70 MPH Speed Limit
The General Assembly passed House Bill 856 and Senate Bill 537 — both signed by Gov. Bob McDonnell — increasing the maximum allowable highway speed limit to 70 mph after a traffic engineering study.
This blll affected speed limits on:
- Multi-lane, divided, limited access highways
- High-occupancy vehicle lanes that are physically separated from regular travel lanes
These bills revised the Code of Virginia § 46.2-870, effective July 1, 2010.
The initial focus of the effort was on interstate highways already posted at 65 mph, the maximum previously allowed by law.
Engineering studies were initiated on April 12, 2010, and final recommendations subsequently completed and 70 mph speed limits posted on 671 miles of interstates.
The first speed limit change resulting from the 2010 code change took place on July 1, 2010. Interstate 295 from the Lafrance Road underpass, just south of Interstate 64 (east of Richmond) to the I-295/I95 interchange south of Petersburg -- approximately 27 miles -- was increased to 70 mph on July 1, 2010.
The statewide posting of the 70 mph speed limits was completed over a two-week period just prior to Thanksgiving, 2010.
The map below shows the present locations of 70 mph speed limit postings on interstates statewide, sections that were recommended to retain a speed limit of 65 mph, as well as sections posted below 65 mph that were not considered for study.
Engineering Study for Interstate Speed Limits
The studies to increase the speed limit were generally based on criteria from the Manual on Uniform Traffic Control Devices (MUTCD) as well as other standard engineering guidance that define the standards used by road managers nationwide to install and maintain traffic control devices on all public streets and highways.
The engineering study comprised a comprehensive review, with a primary emphasis on:

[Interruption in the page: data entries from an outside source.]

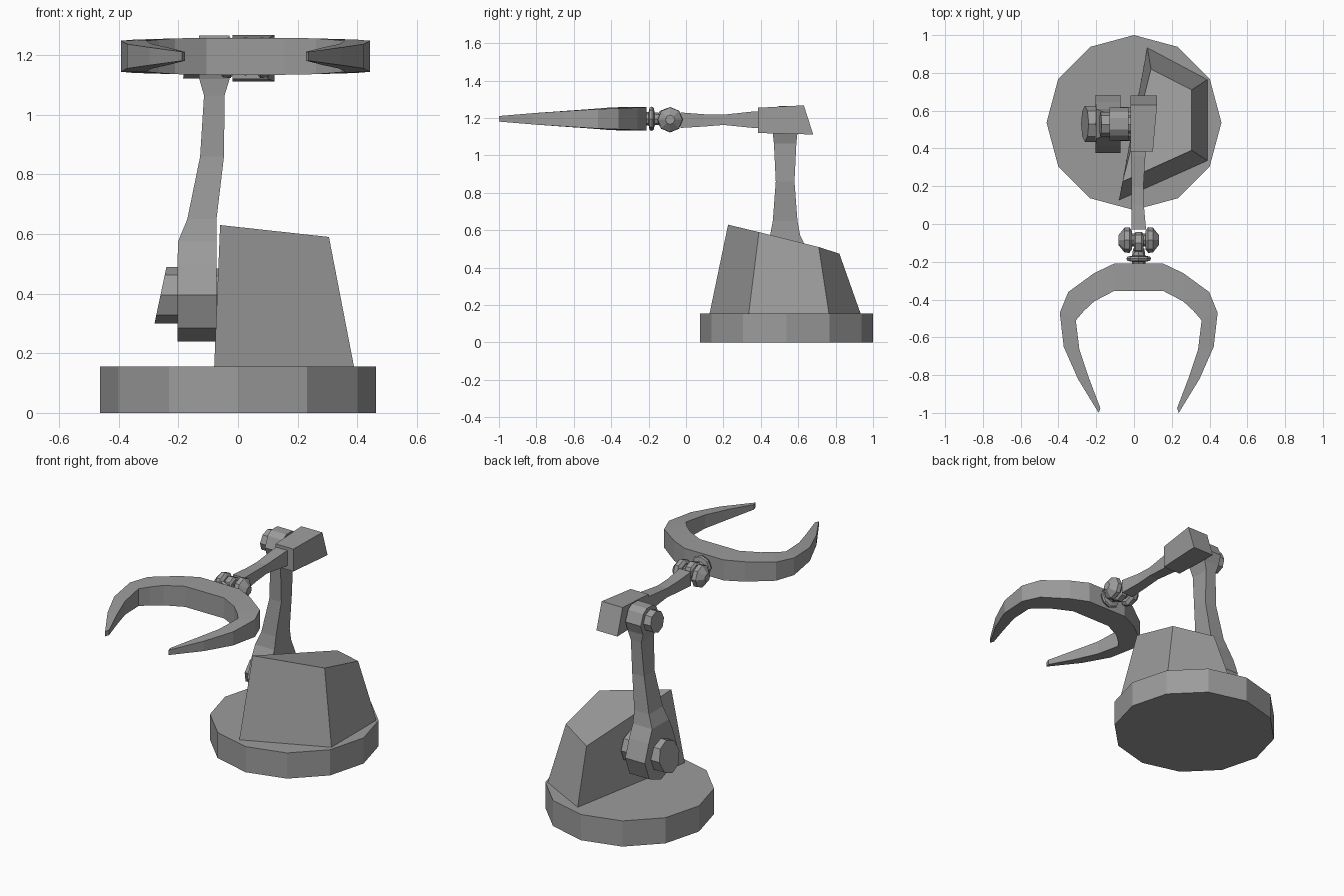
import bpy, bmesh, math
from mathutils import Vector

grey = bpy.data.materials.new("machine grey")
grey.diffuse_color = (0.33, 0.33, 0.33, 1)


def make(name, rings):
    """Skin a list of equal-length vertex rings and cap both ends."""
    bm = bmesh.new()
    vs = [[bm.verts.new(p) for p in r] for r in rings]
    n = len(vs[0])
    for a, b in zip(vs, vs[1:]):
        for i in range(n):
            j = (i + 1) % n
            bm.faces.new((a[i], a[j], b[j], b[i]))
    bm.faces.new(vs[0])
    bm.faces.new(vs[-1])
    bmesh.ops.remove_doubles(bm, verts=bm.verts, dist=0.0005)
    bmesh.ops.recalc_face_normals(bm, faces=bm.faces)
    me = bpy.data.meshes.new(name)
    bm.to_mesh(me)
    bm.free()
    me.materials.append(grey)
    ob = bpy.data.objects.new(name, me)
    bpy.context.collection.objects.link(ob)
    return ob


def turned(name, axis, centre, steps, n=8, slant=0.0):
    """Faceted turned part; steps = (position along axis, radius).
    slant tilts the first end."""
    k = "xyz".index(axis)
    u, w = [(1, 2), (0, 2), (0, 1)][k]
    rings = []
    for s, (t, r) in enumerate(steps):
        ring = []
        for i in range(n):
            a = 2 * math.pi * i / n
            p = Vector(centre)
            p[u] += r * math.cos(a)
            p[w] += r * math.sin(a)
            p[k] = t + (slant * math.sin(a) if s == 0 else 0)
            ring.append(p)
        rings.append(ring)
    return make(name, rings)


# Round base
turned("base", "z", (0, 0.537, 0), [(0, 0.463), (0.155, 0.463)], n=12)

# Tapered motor housing with a sloping top
make("housing", [
    [(-0.08, 0.125, 0.15), (0.39, 0.335, 0.15), (0.39, 0.765, 0.15), (0.07, 0.935, 0.15)],
    [(-0.06, 0.225, 0.63), (0.305, 0.39, 0.59), (0.305, 0.71, 0.51), (0.09, 0.82, 0.475)]])

# Upright arm: (z, half depth, left x, right x), octagonal eyes at both ends
column = [(0.24, 0, -0.203, -0.072), (0.285, 0.11, -0.203, -0.072),
          (0.395, 0.153, -0.203, -0.072), (0.50, 0.115, -0.203, -0.072),
          (0.575, 0.08, -0.201, -0.072), (0.65, 0.066, -0.17, -0.072),
          (0.86, 0.05, -0.127, -0.047), (1.065, 0.06, -0.114, -0.045),
          (1.12, 0.066, -0.13, -0.028), (1.18, 0.088, -0.13, -0.028),
          (1.243, 0.062, -0.13, -0.028), (1.265, 0.03, -0.13, -0.028)]
make("upright_arm", [[(l, 0.53 - h, z), (r, 0.53 - h, z), (r, 0.53 + h, z), (l, 0.53 + h, z)]
                     for z, h, l, r in column])

# Pivot bolts and pins
turned("lower_bolt", "x", (0, 0.53, 0.395), [(-0.26, 0.095), (-0.19, 0.095)], slant=0.02)
turned("upper_bolt", "x", (0, 0.528, 1.185), [(-0.178, 0.064), (-0.12, 0.064)], slant=0.006)
turned("lower_pin", "x", (0, 0.53, 0.395), [(-0.08, 0.09), (0.0, 0.09)])
turned("upper_pin", "x", (0, 0.528, 1.185), [(-0.04, 0.05), (0.0, 0.05)])

# Counterweight block at the elbow
make("elbow_block", [
    [(-0.018, 0.385, 1.12), (0.10, 0.385, 1.12), (0.10, 0.385, 1.255), (-0.018, 0.385, 1.255)],
    [(-0.018, 0.68, 1.112), (0.122, 0.68, 1.112), (0.122, 0.63, 1.268), (-0.018, 0.63, 1.268)]])

# Forearm: (y, left x, right x, bottom z, top z)
fore = [(0.40, -0.015, 0.062, 1.145, 1.237), (0.36, -0.015, 0.06, 1.147, 1.235),
        (0.20, -0.013, 0.05, 1.163, 1.218), (0.10, -0.013, 0.052, 1.155, 1.22),
        (-0.03, -0.013, 0.064, 1.147, 1.23)]
make("forearm", [[(l, y, b), (r, y, b), (r, y, t), (l, y, t)] for y, l, r, b, t in fore])

# Wrist: two fork cheeks, a knuckle between them, and a collar
CX, CZ = 0.025, 1.196
for side, label in ((-1, "left"), (1, "right")):
    turned(label + "_wrist_cheek", "x", (0, -0.085, CZ - 0.005),
           [(CX + side * 0.036, 0.05), (CX + side * 0.05, 0.068),
            (CX + side * 0.075, 0.066), (CX + side * 0.108, 0.025)])
turned("wrist_pin", "x", (0, -0.085, CZ), [(CX - 0.06, 0.035), (CX + 0.06, 0.035)])
turned("wrist_knuckle", "x", (0, -0.1, CZ),
       [(CX - 0.026, 0.045), (CX - 0.016, 0.058), (CX + 0.016, 0.058), (CX + 0.026, 0.045)])
turned("wrist_collar", "y", (CX, 0, CZ),
       [(-0.13, 0.03), (-0.168, 0.035), (-0.173, 0.06), (-0.183, 0.065),
        (-0.195, 0.06), (-0.20, 0.035), (-0.22, 0.035)])

# Claw: (outer dx, outer y, inner dx, inner y, half height), mirrored
half = [(0.131, -0.21, 0.131, -0.355, 0.062), (0.236, -0.26, 0.236, -0.41, 0.06),
        (0.373, -0.36, 0.29, -0.46, 0.056), (0.418, -0.47, 0.333, -0.51, 0.052),
        (0.397, -0.65, 0.323, -0.61, 0.041), (0.322, -0.82, 0.306, -0.725, 0.03),
        (0.212, -1.0, 0.203, -0.975, 0.015)]
# keep the blade width even along the fingers
half[5] = (0.322, -0.82, 0.262, -0.82, 0.03)
half[4] = (0.397, -0.65, 0.314, -0.665, 0.041)
path = [(-a, b, -c, d, h) for a, b, c, d, h in reversed(half)] + half
make("claw", [[(CX + a, b, CZ - h), (CX + a, b, CZ + h), (CX + c, d, CZ + h), (CX + c, d, CZ - h)]
              for a, b, c, d, h in path])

- Safety and enforcement consensus
- A consideration of crash history
- Roadside safety features such as guardrail and rumble strips, as well as warning and guide signs
- The suitability of physical roadway characteristics such as, grade, alignment, lane and shoulder widths, etc.
- Features affecting traffic flow, such as interchange spacing, vehicle mix, and traffic volumes
A review by the Virginia State Police and local law enforcement provided valuable knowledge for locations that were acceptable for an increase and others that were not, and a recommendation on the best location to begin and/or end a speed limit increase.
The engineering studies identified improvements such as guardrail, rumble strips, and warning and guide signs on sections of interstate highways. These improvements are in various stages of implementation statewide.
The Virginia Department of Transportation (VDOT) reminds motorists that law enforcement agencies will enforce the posted speed limit on any highway.
Therefore, you should not exceed the posted speed limit, even if traveling a stretch of road that you think is scheduled to increase.
Safety is VDOT’s number one priority.
On a limited-access highway, the goal is to keep all traffic moving in the same direction on each lane at relatively similar speeds. This limits the need for lane changes and therefore reduces the chance of accidents.
Large differences in speed can actually cause accidents as faster traffic slows down or changes lanes to avoid slower drivers ahead.
Although it may seem contrary to some that increasing speed limits can improve the safety on roadways, consistency in speed among drivers is a major factor in preventing accidents. We want to create a situation where there is very little variation in speeds between the fastest and slowest drivers using a highway.
For additional information on how speed limits are determined, go to: http://www.virginiadot.org/info/faq-speedlimits.asp
For More Information
Contact Michael D. Nichols, P.E.